Though it tries awfully hard to sound different, English-language jazz dramedy “Lullaby for Pi” is a song we’ve heard way too many times before. Debuting Gallic helmer Benoit Philippon’s French-Canadian co-production — about a grieving musician who falls for an artsy nymph he meets in a hotel — is tiresomely offbeat yet never convinces as a love story, while its jazzman portrait is as cliched as they come. Despite decent turns by Rupert Friend (“Pride and Prejudice”) and Clemence Poesy (the “Harry Potter” films), “Lullaby” will see sleepy action during its minor French release. Overseas biz should be strictly video.
Since the death of his girlfriend, Josephine (Sarah Wayne Callies), for unknown reasons, down-and-out singer-pianist Sam (Friend) has retired from the music scene and spends his time sitting around the hotel room where he and Josephine first fell in love. Hoping the deceased will somehow call him up on the phone, he waits there in a rut until one day, the gorgeous, mysterious Pi (Poesy) comes crashing through the door (again, for unknown reasons) and decides to lock herself in Sam’s bathroom.
Thus, the couple’s quirky courtship begins, and then drags on and on in scenes that alternate among their whimsical conversations across the bathroom door, Sam’s slow return to the stage, and Pi’s “art,” which involves Polaroids, wall writing and, in one case, a sledgehammer. Inevitably, past demons come back to haunt the lovebirds, who harness their creative skills to overcome the issues holding back their happiness.
Clearly struggling with what’s supposed to sound like authentic American repartee, writer-director Philippon (who co-scripted the 2002 French thriller “Sweat”) provides plenty of boilerplate exchanges between the sprightly, often nonsensical Pi and the near-cartoonish tortured musician, who’s forever dressed in a crumpled jacket, hat and tie (which makes Friend the Englishman look more like Pete Doherty than like Bill Evans). Such jive makes the storyline difficult to stomach, and what could have been a moving tale of a man dealing with grief gets lost in the failed efforts to depict downtown coolness.
If the talk is hardly credible, the music, including cuts by singer-songwriter Charlie Winston (who performs in at least one scene) offers an elementary mix of spoken-word ramblings (“I’m in love with a bathroom,” Sam intones during one cringe-worthy performance at a hip-hop club) or else routine, unmemorable ballads.
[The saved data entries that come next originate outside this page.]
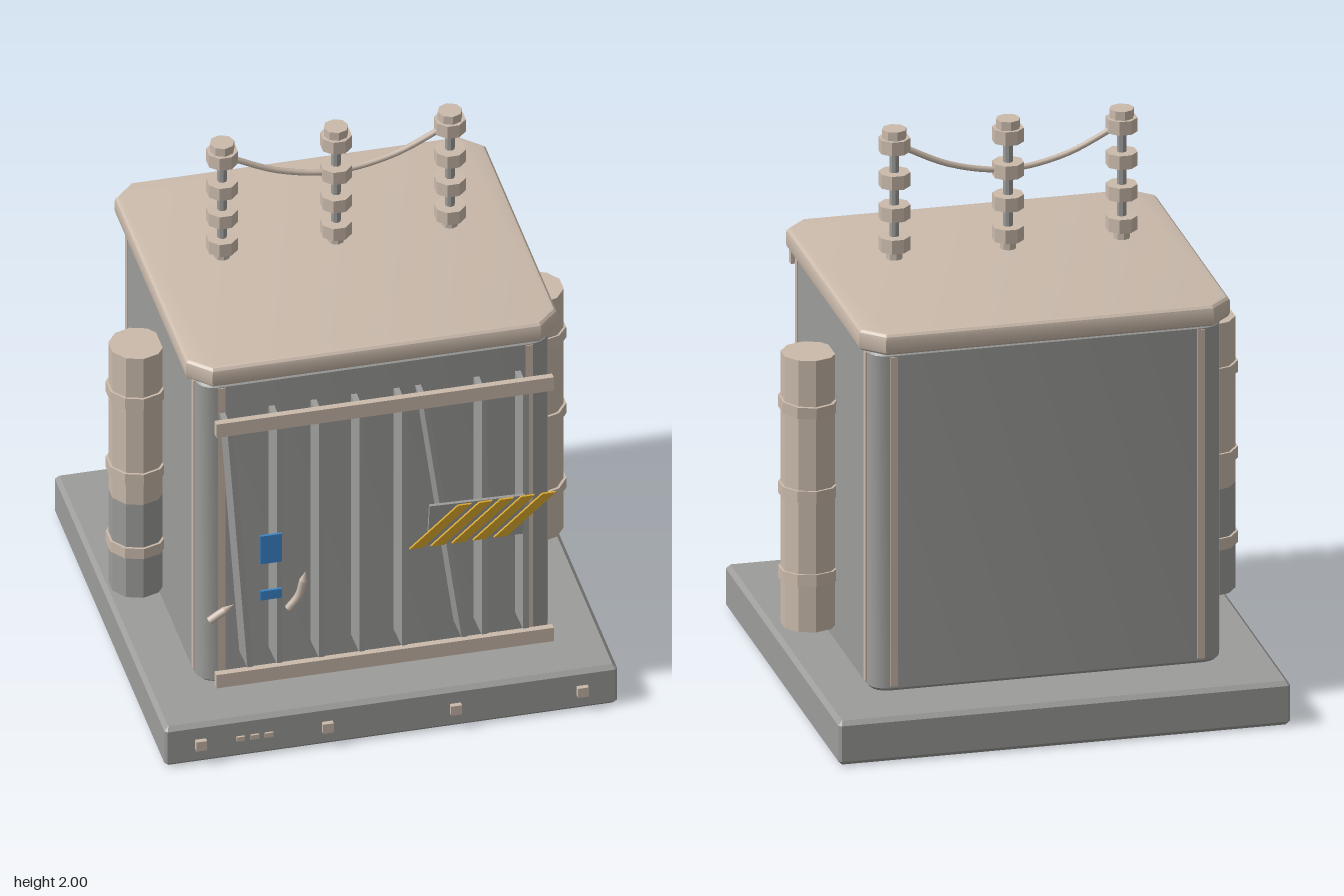
import * as THREE from 'three';
import { toCreasedNormals } from 'three/addons/utils/BufferGeometryUtils.js';

export function createModel() {
  const root = new THREE.Group();
  root.name = 'powerTransformer';
  const mat = (name, color) => {
    const m = new THREE.MeshStandardMaterial({ color });
    m.name = name;
    return m;
  };
  const grey = mat('steelGrey', 0x9c9c9a);
  const tan = mat('paleTan', 0xcabaab);
  const blue = mat('signBlue', 0x3c86cb);
  const yellow = mat('warningYellow', 0xd6a52c);
  const CZ = -0.008; // depth centre of the main parts

  const add = (name, geo, material, x = 0, y = 0, z = 0, parent = root) => {
    const m = new THREE.Mesh(geo, material);
    m.name = name;
    m.position.set(x, y, z);
    parent.add(m);
    return m;
  };
  const box = (w, h, d) => new THREE.BoxGeometry(w, h, d);
  // flat-sided solid of revolution
  const prism = (r, h, sides) => toCreasedNormals(new THREE.CylinderGeometry(r, r, h, sides), 0.3);

  // upright slab with cut or rounded corners and bevelled rims, standing on y = 0
  function slab(w, h, d, corner, bevel, round, bevelSegments = 1) {
    const a = w / 2 - bevel, b = d / 2 - bevel, c = Math.max(corner - bevel, 0.001);
    const s = new THREE.Shape();
    s.moveTo(-a + c, -b);
    const corners = [[a, -b, 0, 1], [a, b, -1, 0], [-a, b, 0, -1], [-a, -b, 1, 0]];
    corners.forEach(([x, y, ox, oy]) => {
      s.lineTo(x - oy * c, y + ox * c);
      if (round) s.quadraticCurveTo(x, y, x + ox * c, y + oy * c);
      else s.lineTo(x + ox * c, y + oy * c);
    });
    const g = new THREE.ExtrudeGeometry(s, {
      depth: h - 2 * bevel, bevelEnabled: true, bevelSize: bevel, bevelThickness: bevel,
      bevelSegments, curveSegments: 6,
    });
    g.rotateX(-Math.PI / 2).translate(0, bevel, 0);
    return toCreasedNormals(g, 0.5);
  }

  // plinth, tank and lid
  add('plinth', slab(1.59, 0.16, 1.575, 0.015, 0.015, false), grey, 0, 0, CZ);
  add('tank', slab(1.24, 1.235, 1.105, 0.08, 0.012, true), grey, 0, 0.16, CZ + 0.008);
  add('lid', slab(1.305, 0.08, 1.165, 0.085, 0.022, false, 3), tan, 0, 1.397, CZ);

  // tan trim strips either side of every tank corner
  for (const sx of [-1, 1]) for (const sz of [-1, 1]) {
    add('cornerTrimFront', box(0.026, 1.2, 0.008), tan, sx * 0.54, 0.78, sz * 0.5515);
    add('cornerTrimSide', box(0.008, 1.2, 0.026), tan, sx * 0.619, 0.78, sz * 0.474);
  }

  // bolts and small tags on the plinth front
  for (const x of [-0.67, -0.225, 0.225, 0.67]) add('plinthBolt', box(0.038, 0.038, 0.02), tan, x, 0.08, 0.787);
  for (const x of [-0.53, -0.48, -0.43]) add('plinthTag', box(0.03, 0.018, 0.008), tan, x, 0.08, 0.783);

  // cooling fins, two of them bent sideways: [centre x, lean]
  const fins = [[-0.503, -0.07], [-0.365, 0], [-0.217, 0], [-0.075, 0],
    [0.074, 0], [0.217, -0.135], [0.355, 0], [0.5, 0]];
  for (const [x, lean] of fins) {
    const g = box(0.02, 1.0, 0.13);
    const p = g.attributes.position;
    for (let i = 0; i < p.count; i++) {
      p.setX(i, p.getX(i) + lean * p.getY(i));
      // outer edge a little shorter than the root
      if (p.getZ(i) > 0) p.setY(i, p.getY(i) * 0.985);
    }
    g.computeVertexNormals();
    add('coolingFin', g, grey, x, 0.78, 0.605);
  }
  add('upperRail', box(1.185, 0.055, 0.024), tan, 0, 1.302, 0.678);
  add('lowerRail', box(1.185, 0.055, 0.024), tan, 0, 0.263, 0.678);

  // blue labels
  add('largeLabel', box(0.075, 0.115, 0.009), blue, -0.402, 0.787, 0.693);
  add('smallLabel', box(0.075, 0.037, 0.009), blue, -0.402, 0.598, 0.693);

  // warning plate with slanted stripes
  const sign = new THREE.Group();
  sign.name = 'warningSign';
  sign.position.set(0.32, 0.785, 0.687);
  sign.rotation.x = 0.06;
  root.add(sign);
  const plate = add('warningPlate', box(0.335, 0.165, 0.012), grey, 0, 0, 0, sign);
  plate.rotation.z = -0.03;
  for (let i = 0; i < 5; i++) {
    const x = -0.235 + i * 0.074;
    const s = new THREE.Shape([[x, -0.08], [x + 0.047, -0.08], [x + 0.215, 0.08], [x + 0.168, 0.08]]
      .map(([u, v]) => new THREE.Vector2(u, v)));
    add('warningStripe', new THREE.ExtrudeGeometry(s, { depth: 0.008, bevelEnabled: false }),
      yellow, 0, 0, 0.007, sign);
  }

  // torn cable ends between the fins
  const tube = (pts, r, sides, steps) => new THREE.TubeGeometry(
    new THREE.CatmullRomCurve3(pts.map(p => new THREE.Vector3(...p))), steps, r, sides);
  const torn = (pts) => {
    add('looseCable', tube(pts, 0.014, 6, 5), tan);
    const dir = new THREE.Vector3(...pts[2]).sub(new THREE.Vector3(...pts[1])).normalize();
    const tip = add('looseCableTip', new THREE.ConeGeometry(0.014, 0.04, 6), tan,
      ...new THREE.Vector3(...pts[2]).addScaledVector(dir, 0.019).toArray());
    tip.quaternion.setFromUnitVectors(new THREE.Vector3(0, 1, 0), dir);
  };
  torn([[-0.595, 0.455, 0.6], [-0.565, 0.475, 0.6], [-0.54, 0.49, 0.6]]);
  torn([[-0.315, 0.455, 0.59], [-0.28, 0.505, 0.595], [-0.265, 0.57, 0.6]]);

  // banded side pipes; the lower part of one is bare
  for (const sx of [-1, 1]) {
    const pipe = new THREE.Group();
    pipe.name = sx > 0 ? 'leftPipe' : 'rightPipe';
    pipe.position.set(sx * 0.7, 0, CZ);
    root.add(pipe);
    if (sx > 0) add('pipeBody', prism(0.097, 0.99, 10), tan, 0, 0.72, 0, pipe);
    else {
      add('pipeUpper', prism(0.097, 0.605, 10), tan, 0, 0.9125, 0, pipe);
      add('pipeLower', prism(0.097, 0.385, 10), grey, 0, 0.4175, 0, pipe);
    }
    [0.412, 0.72, 1.033].forEach((y, i) => {
      const band = add('pipeBand', prism(0.106, 0.042, 10), tan, 0, y, 0, pipe);
      if (sx > 0) band.rotation.x = [0.04, 0, -0.08][i];
    });
  }

  // insulator stacks
  for (const x of [-0.4, 0, 0.4]) {
    const stack = new THREE.Group();
    stack.name = 'insulator';
    stack.position.set(x, 0, CZ);
    root.add(stack);
    add('insulatorRod', prism(0.017, 0.46, 8), grey, 0, 1.76, 0, stack);
    add('insulatorFoot', prism(0.029, 0.04, 8), tan, 0, 1.548, 0, stack);
    for (const y of [1.585, 1.7, 1.818, 1.943]) {
      const disc = add('insulatorDisc', prism(0.055, 0.05, 8), tan, 0, y, 0, stack);
      disc.rotation.y = Math.PI / 8;
    }
    add('insulatorCap', prism(0.043, 0.04, 8), tan, 0, 1.98, 0, stack);
  }

  // sagging line strung across the stacks
  add('sagLine', tube([[-0.4, 1.945, CZ], [-0.2, 1.85, CZ], [0, 1.815, CZ], [0.2, 1.85, CZ], [0.4, 1.945, CZ]],
    0.011, 8, 24), tan);

  return root;
}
Even the settings — which are meant to be New York but can hardly be mistaken for the substitute cities (in this case, Regina and Winnipeg) where the film was shot — rotate among the typical hotel room, jazz club and back alleyway.
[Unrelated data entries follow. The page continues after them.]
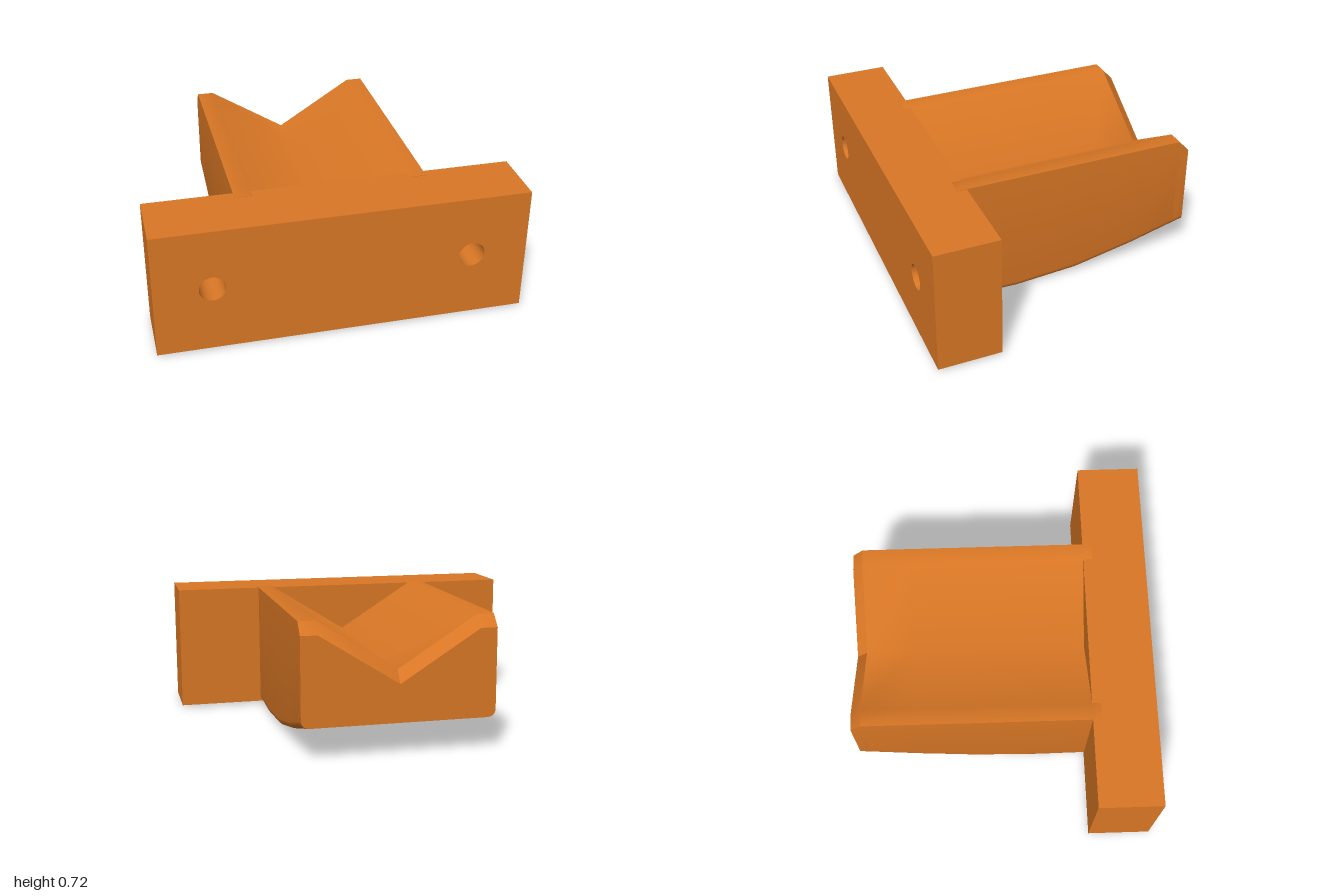
import * as THREE from 'three';
import { toCreasedNormals } from 'three/addons/utils/BufferGeometryUtils.js';

const HALF = 0.52, GROOVE = 0.43, TOP = 0.722, VALLEY = 0.45, ROUND = 0.04;

// Arm cross-section, counterclockwise: rounded bottom corners, V-groove on top
function section(bottom, drop) {
  const pts = [];
  for (const side of [-1, 1]) {
    for (let i = 0; i <= 4; i++) {
      const a = (side < 0 ? Math.PI : Math.PI * 1.5) + (i / 4) * Math.PI / 2;
      pts.push(new THREE.Vector2(
        side * (HALF - ROUND) + ROUND * Math.cos(a),
        bottom + ROUND + ROUND * Math.sin(a)));
    }
  }
  for (const [x, y] of [[HALF, TOP], [GROOVE, TOP], [0, VALLEY], [-GROOVE, TOP], [-HALF, TOP]]) {
    pts.push(new THREE.Vector2(x, y - drop));
  }
  return pts;
}

// Skin between stations [z, bottom, drop] listed front to back
function loft(stations, capFront, capBack, crease) {
  const rings = stations.map(([, bottom, drop]) => section(bottom, drop));
  const n = rings[0].length, last = rings.length - 1;
  const pos = [], idx = [];
  rings.forEach((ring, s) => ring.forEach(p => pos.push(p.x, p.y, stations[s][0])));
  for (let s = 0; s < last; s++) {
    for (let i = 0; i < n; i++) {
      const j = (i + 1) % n, a = s * n, b = a + n;
      idx.push(a + i, b + i, b + j, a + i, b + j, a + j);
    }
  }
  if (capFront) {
    for (const f of THREE.ShapeUtils.triangulateShape(rings[0], [])) idx.push(...f);
  }
  if (capBack) {
    for (const [a, b, c] of THREE.ShapeUtils.triangulateShape(rings[last], [])) {
      idx.push(last * n + a, last * n + c, last * n + b);
    }
  }
  const g = new THREE.BufferGeometry();
  g.setAttribute('position', new THREE.Float32BufferAttribute(pos, 3));
  g.setIndex(idx);
  return toCreasedNormals(g, crease);
}

export function createModel() {
  const group = new THREE.Group();
  const material = new THREE.MeshStandardMaterial({ color: 0xd97725 });
  const add = (name, geometry, parent = group) => {
    const mesh = new THREE.Mesh(geometry, material);
    mesh.name = name;
    parent.add(mesh);
    return mesh;
  };

  // Mounting plate: drilled front layer on a solid back layer (blind screw holes)
  const plate = new THREE.Group();
  plate.name = 'mountingPlate';
  group.add(plate);
  const y0 = 0.012, y1 = 0.72, zBack = 0.48, zFloor = 0.58, zFront = 0.83;
  const face = new THREE.Shape([
    new THREE.Vector2(-1, y0), new THREE.Vector2(1, y0),
    new THREE.Vector2(1, y1), new THREE.Vector2(-1, y1)]);
  for (const side of [-1, 1]) {
    face.holes.push(new THREE.Path().absarc(side * 0.695, 0.38, 0.07, 0, Math.PI * 2, true));
  }
  const drilled = new THREE.ExtrudeGeometry(face, {
    depth: zFront - zFloor, bevelEnabled: false, curveSegments: 24 });
  drilled.translate(0, 0, zFloor);
  add('drilledFront', toCreasedNormals(drilled, 0.6), plate);
  add('plateBack', new THREE.BoxGeometry(2, y1 - y0, zFloor - zBack), plate)
    .position.set(0, (y0 + y1) / 2, (zFloor + zBack) / 2);

  // Grooved arm with a curved belly, rooted slightly inside the plate
  add('groovedArm', loft([
    [0.53, 0.012, 0], [0.48, 0.01, 0], [0.2, 0, 0], [-0.16, 0.025, 0],
    [-0.5, 0.095, 0], [-0.77, 0.165, 0]], true, false, 1.2));

  // Chamfered tip, following the groove down
  add('chamferedTip', loft([[-0.77, 0.165, 0], [-0.83, 0.18, 0.065]], false, true, 0.6));

  return group;
}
Friend and Poesy perform well enough in problematic roles but never really sound as if they’re from Manhattan, or America for that matter — a fact the narrative ignores completely. As a cheerful hotel clerk, Forest Whitaker doesn’t provide much in terms of comic relief, while other supporting roles add little authenticity to the mix.
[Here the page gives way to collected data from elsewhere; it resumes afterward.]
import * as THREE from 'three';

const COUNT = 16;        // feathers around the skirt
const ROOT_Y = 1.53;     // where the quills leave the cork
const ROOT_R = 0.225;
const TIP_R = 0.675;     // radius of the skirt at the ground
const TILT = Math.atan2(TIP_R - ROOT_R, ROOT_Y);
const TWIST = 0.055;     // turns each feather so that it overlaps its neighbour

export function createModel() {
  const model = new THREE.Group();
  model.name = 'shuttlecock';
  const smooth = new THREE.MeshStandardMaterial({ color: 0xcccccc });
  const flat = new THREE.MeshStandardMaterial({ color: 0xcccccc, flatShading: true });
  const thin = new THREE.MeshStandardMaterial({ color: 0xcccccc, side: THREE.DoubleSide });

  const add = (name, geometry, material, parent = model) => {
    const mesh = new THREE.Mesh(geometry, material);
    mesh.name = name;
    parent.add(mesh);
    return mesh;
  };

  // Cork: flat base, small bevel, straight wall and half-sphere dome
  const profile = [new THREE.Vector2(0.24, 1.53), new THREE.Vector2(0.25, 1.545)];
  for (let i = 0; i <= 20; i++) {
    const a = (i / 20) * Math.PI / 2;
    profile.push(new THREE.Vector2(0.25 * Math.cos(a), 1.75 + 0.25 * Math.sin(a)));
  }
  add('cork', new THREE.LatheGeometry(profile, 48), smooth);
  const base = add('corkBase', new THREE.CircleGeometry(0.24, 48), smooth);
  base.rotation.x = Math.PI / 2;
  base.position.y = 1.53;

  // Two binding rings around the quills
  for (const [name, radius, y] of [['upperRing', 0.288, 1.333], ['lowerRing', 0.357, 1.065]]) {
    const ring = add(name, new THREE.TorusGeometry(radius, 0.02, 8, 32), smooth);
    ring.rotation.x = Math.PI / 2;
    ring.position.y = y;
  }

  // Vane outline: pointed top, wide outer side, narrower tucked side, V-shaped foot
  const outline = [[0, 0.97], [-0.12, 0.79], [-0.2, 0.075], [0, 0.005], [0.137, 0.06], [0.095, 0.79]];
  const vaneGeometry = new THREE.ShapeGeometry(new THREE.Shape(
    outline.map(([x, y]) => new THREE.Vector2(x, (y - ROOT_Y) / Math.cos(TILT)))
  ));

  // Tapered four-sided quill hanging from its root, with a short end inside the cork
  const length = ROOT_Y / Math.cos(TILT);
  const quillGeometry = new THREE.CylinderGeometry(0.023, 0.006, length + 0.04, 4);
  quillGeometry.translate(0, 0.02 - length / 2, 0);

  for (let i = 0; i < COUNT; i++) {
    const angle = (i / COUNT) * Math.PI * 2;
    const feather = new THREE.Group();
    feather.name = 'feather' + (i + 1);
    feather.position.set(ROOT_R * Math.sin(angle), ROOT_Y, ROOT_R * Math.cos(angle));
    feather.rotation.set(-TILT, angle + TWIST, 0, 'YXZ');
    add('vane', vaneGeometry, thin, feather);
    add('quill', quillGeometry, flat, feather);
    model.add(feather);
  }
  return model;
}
Colorful widescreen lensing by vet d.p. Michel Amathieu (“Someone I Loved”) is a plus.